_EXTRACTED DATA:_
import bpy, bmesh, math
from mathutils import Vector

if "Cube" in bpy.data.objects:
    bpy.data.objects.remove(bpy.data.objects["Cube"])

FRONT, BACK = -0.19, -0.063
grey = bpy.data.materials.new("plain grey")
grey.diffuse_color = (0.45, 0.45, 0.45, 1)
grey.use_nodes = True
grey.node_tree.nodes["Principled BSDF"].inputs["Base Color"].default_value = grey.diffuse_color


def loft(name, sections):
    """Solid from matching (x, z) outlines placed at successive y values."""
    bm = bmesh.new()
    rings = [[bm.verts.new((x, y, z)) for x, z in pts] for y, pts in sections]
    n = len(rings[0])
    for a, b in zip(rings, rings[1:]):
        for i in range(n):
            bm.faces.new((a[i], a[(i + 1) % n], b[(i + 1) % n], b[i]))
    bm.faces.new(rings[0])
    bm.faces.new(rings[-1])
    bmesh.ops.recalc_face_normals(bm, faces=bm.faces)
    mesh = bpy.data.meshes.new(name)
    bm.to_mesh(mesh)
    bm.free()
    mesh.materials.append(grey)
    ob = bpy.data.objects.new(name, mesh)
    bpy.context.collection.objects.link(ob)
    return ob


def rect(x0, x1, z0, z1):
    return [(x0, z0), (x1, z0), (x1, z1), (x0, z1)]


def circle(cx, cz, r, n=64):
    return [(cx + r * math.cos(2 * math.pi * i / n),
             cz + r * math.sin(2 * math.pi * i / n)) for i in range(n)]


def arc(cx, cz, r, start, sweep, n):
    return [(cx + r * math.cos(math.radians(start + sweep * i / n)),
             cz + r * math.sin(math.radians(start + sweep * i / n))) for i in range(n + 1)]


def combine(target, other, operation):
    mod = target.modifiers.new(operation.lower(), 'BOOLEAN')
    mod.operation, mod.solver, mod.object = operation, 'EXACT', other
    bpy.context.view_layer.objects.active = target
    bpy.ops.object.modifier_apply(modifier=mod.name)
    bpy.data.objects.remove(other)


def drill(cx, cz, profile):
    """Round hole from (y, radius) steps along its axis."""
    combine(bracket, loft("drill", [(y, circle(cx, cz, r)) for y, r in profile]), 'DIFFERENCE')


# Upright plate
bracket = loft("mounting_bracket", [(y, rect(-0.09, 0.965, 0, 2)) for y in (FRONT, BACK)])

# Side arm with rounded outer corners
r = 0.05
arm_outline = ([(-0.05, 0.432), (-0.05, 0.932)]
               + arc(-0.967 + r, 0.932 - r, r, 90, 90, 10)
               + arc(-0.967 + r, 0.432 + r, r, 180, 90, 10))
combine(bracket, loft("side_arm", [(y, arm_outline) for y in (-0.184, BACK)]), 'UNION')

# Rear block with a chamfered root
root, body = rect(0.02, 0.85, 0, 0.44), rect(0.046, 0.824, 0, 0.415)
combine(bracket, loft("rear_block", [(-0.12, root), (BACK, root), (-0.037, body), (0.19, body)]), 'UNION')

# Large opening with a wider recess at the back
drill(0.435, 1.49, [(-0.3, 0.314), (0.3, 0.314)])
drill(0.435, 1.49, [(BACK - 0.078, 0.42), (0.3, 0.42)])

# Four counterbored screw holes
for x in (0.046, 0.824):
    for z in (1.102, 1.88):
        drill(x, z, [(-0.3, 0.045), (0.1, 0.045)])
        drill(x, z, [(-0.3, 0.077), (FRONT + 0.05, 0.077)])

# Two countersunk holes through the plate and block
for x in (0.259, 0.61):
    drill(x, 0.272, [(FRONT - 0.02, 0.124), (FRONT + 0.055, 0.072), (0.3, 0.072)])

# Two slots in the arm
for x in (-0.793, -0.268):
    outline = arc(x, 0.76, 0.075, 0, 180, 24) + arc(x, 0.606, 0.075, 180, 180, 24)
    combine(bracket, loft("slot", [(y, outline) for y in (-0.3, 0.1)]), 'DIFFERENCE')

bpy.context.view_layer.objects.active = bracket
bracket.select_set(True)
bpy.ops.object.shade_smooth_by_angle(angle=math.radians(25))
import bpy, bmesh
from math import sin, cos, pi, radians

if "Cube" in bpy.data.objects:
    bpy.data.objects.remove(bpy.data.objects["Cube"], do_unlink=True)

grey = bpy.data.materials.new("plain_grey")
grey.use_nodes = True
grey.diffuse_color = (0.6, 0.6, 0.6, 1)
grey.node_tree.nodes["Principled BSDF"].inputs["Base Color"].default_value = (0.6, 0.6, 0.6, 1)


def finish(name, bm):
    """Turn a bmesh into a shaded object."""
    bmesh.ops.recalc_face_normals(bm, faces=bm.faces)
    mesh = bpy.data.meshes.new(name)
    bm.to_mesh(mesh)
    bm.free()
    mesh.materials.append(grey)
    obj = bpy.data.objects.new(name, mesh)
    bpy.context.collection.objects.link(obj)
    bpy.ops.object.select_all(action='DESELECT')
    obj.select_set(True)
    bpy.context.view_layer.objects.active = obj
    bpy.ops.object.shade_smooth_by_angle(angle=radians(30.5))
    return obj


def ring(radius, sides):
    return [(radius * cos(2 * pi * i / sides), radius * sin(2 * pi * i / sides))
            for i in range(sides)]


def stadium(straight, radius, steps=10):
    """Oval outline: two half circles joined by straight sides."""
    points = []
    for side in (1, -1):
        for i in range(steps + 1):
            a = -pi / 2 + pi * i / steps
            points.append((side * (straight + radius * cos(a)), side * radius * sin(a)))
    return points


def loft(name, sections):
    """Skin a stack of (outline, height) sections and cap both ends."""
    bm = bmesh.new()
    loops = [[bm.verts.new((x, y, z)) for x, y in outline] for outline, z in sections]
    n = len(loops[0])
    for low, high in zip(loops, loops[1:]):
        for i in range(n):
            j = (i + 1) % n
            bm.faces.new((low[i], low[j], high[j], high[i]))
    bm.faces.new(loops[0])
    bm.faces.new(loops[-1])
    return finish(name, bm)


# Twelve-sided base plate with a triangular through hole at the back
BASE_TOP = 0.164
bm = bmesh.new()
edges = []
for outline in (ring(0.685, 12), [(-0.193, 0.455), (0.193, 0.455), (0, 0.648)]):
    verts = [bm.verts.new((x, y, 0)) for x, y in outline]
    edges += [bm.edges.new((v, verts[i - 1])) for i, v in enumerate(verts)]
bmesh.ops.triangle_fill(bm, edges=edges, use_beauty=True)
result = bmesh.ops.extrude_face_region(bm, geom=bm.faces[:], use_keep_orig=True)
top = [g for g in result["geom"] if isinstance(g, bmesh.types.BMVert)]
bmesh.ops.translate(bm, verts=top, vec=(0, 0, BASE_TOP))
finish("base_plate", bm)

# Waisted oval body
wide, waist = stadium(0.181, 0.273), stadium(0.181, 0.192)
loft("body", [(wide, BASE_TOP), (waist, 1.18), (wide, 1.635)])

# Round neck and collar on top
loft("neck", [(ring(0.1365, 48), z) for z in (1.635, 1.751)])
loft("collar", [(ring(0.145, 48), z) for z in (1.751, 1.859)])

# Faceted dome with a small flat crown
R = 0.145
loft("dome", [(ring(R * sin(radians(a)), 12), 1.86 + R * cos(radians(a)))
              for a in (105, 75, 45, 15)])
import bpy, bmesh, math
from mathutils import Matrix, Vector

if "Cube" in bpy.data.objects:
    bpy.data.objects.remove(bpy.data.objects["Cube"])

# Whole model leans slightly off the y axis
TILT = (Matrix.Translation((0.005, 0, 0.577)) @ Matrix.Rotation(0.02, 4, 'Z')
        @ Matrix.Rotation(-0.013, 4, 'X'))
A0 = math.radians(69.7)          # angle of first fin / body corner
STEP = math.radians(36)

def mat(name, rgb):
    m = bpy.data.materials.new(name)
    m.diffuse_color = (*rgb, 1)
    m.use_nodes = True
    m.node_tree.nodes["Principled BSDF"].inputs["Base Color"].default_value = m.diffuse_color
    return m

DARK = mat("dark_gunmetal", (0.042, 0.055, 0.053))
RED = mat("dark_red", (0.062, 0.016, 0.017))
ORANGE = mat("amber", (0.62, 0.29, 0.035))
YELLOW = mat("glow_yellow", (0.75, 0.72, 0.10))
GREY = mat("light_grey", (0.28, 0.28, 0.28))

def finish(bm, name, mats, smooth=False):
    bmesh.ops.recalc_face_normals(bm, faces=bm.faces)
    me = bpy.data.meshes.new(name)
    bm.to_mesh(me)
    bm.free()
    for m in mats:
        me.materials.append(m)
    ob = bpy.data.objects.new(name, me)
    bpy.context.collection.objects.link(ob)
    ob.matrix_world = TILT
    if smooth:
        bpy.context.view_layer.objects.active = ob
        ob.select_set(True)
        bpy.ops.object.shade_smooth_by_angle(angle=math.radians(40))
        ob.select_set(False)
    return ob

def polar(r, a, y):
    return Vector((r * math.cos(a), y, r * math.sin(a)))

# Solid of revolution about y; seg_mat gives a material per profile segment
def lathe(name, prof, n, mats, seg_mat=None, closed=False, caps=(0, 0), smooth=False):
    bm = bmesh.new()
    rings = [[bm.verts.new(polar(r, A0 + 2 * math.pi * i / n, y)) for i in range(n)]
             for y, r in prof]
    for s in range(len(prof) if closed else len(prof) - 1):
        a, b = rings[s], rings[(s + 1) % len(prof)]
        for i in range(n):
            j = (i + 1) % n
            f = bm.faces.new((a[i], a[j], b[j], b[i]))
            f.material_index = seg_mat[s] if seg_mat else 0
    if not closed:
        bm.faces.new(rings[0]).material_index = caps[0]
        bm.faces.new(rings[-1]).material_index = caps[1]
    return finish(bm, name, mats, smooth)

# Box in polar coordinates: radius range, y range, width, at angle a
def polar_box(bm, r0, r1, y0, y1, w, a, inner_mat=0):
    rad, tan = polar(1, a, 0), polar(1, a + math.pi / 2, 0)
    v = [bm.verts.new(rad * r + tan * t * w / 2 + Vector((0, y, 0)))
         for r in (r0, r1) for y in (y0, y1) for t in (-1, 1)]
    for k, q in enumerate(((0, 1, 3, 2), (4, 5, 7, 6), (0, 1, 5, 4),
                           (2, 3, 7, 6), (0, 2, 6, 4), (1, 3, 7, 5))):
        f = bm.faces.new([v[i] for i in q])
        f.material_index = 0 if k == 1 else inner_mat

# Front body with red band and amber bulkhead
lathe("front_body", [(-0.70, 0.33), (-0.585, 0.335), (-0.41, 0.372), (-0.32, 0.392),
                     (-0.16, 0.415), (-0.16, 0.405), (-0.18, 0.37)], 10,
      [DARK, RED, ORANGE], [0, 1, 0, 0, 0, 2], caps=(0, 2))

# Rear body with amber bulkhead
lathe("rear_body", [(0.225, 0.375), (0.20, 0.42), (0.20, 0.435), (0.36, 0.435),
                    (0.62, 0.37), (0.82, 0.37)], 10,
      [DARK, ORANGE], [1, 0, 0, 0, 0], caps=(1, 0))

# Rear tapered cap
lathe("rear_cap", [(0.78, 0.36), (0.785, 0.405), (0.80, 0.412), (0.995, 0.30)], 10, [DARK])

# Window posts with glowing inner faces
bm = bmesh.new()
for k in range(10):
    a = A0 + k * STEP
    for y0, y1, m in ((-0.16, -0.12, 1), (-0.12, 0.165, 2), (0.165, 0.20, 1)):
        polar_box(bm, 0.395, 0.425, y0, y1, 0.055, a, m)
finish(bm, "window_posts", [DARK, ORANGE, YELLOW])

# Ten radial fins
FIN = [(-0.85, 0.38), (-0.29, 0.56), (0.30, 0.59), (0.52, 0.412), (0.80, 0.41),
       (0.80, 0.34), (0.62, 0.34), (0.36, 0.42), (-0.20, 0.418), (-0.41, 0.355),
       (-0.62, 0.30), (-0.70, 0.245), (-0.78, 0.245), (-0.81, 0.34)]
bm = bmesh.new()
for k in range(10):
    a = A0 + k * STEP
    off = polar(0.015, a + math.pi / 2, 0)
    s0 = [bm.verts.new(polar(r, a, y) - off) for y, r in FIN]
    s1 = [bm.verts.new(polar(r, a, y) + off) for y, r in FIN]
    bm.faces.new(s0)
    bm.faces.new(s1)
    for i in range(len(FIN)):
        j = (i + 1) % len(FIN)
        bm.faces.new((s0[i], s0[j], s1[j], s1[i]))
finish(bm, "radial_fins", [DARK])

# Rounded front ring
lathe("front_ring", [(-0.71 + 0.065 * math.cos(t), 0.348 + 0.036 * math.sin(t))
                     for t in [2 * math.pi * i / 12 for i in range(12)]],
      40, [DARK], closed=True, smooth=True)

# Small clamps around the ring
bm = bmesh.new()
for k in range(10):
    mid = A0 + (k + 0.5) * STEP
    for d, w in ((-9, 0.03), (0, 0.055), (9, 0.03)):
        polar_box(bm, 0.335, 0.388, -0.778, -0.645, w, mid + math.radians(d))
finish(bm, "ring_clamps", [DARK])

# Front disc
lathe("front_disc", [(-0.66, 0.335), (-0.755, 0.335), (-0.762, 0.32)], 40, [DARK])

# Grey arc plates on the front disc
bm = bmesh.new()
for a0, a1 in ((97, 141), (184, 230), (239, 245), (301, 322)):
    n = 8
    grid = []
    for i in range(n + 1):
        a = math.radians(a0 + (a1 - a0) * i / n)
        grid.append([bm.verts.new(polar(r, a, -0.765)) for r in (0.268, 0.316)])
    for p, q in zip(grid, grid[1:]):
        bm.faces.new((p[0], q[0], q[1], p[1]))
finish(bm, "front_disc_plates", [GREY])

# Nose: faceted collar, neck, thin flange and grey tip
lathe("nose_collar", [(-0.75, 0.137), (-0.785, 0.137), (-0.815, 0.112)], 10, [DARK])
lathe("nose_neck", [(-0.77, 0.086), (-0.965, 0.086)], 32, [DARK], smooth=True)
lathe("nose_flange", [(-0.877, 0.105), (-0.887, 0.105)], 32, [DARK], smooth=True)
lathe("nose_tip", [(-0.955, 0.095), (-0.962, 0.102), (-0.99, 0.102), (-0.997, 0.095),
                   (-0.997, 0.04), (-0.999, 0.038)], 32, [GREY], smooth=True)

_REQUIRED WORK:_
Select every line of the records holding the string "edges".

_SOLUTION TO THIS EXERCISE:_
edges = []
    edges += [bm.edges.new((v, verts[i - 1])) for i, v in enumerate(verts)]
bmesh.ops.triangle_fill(bm, edges=edges, use_beauty=True)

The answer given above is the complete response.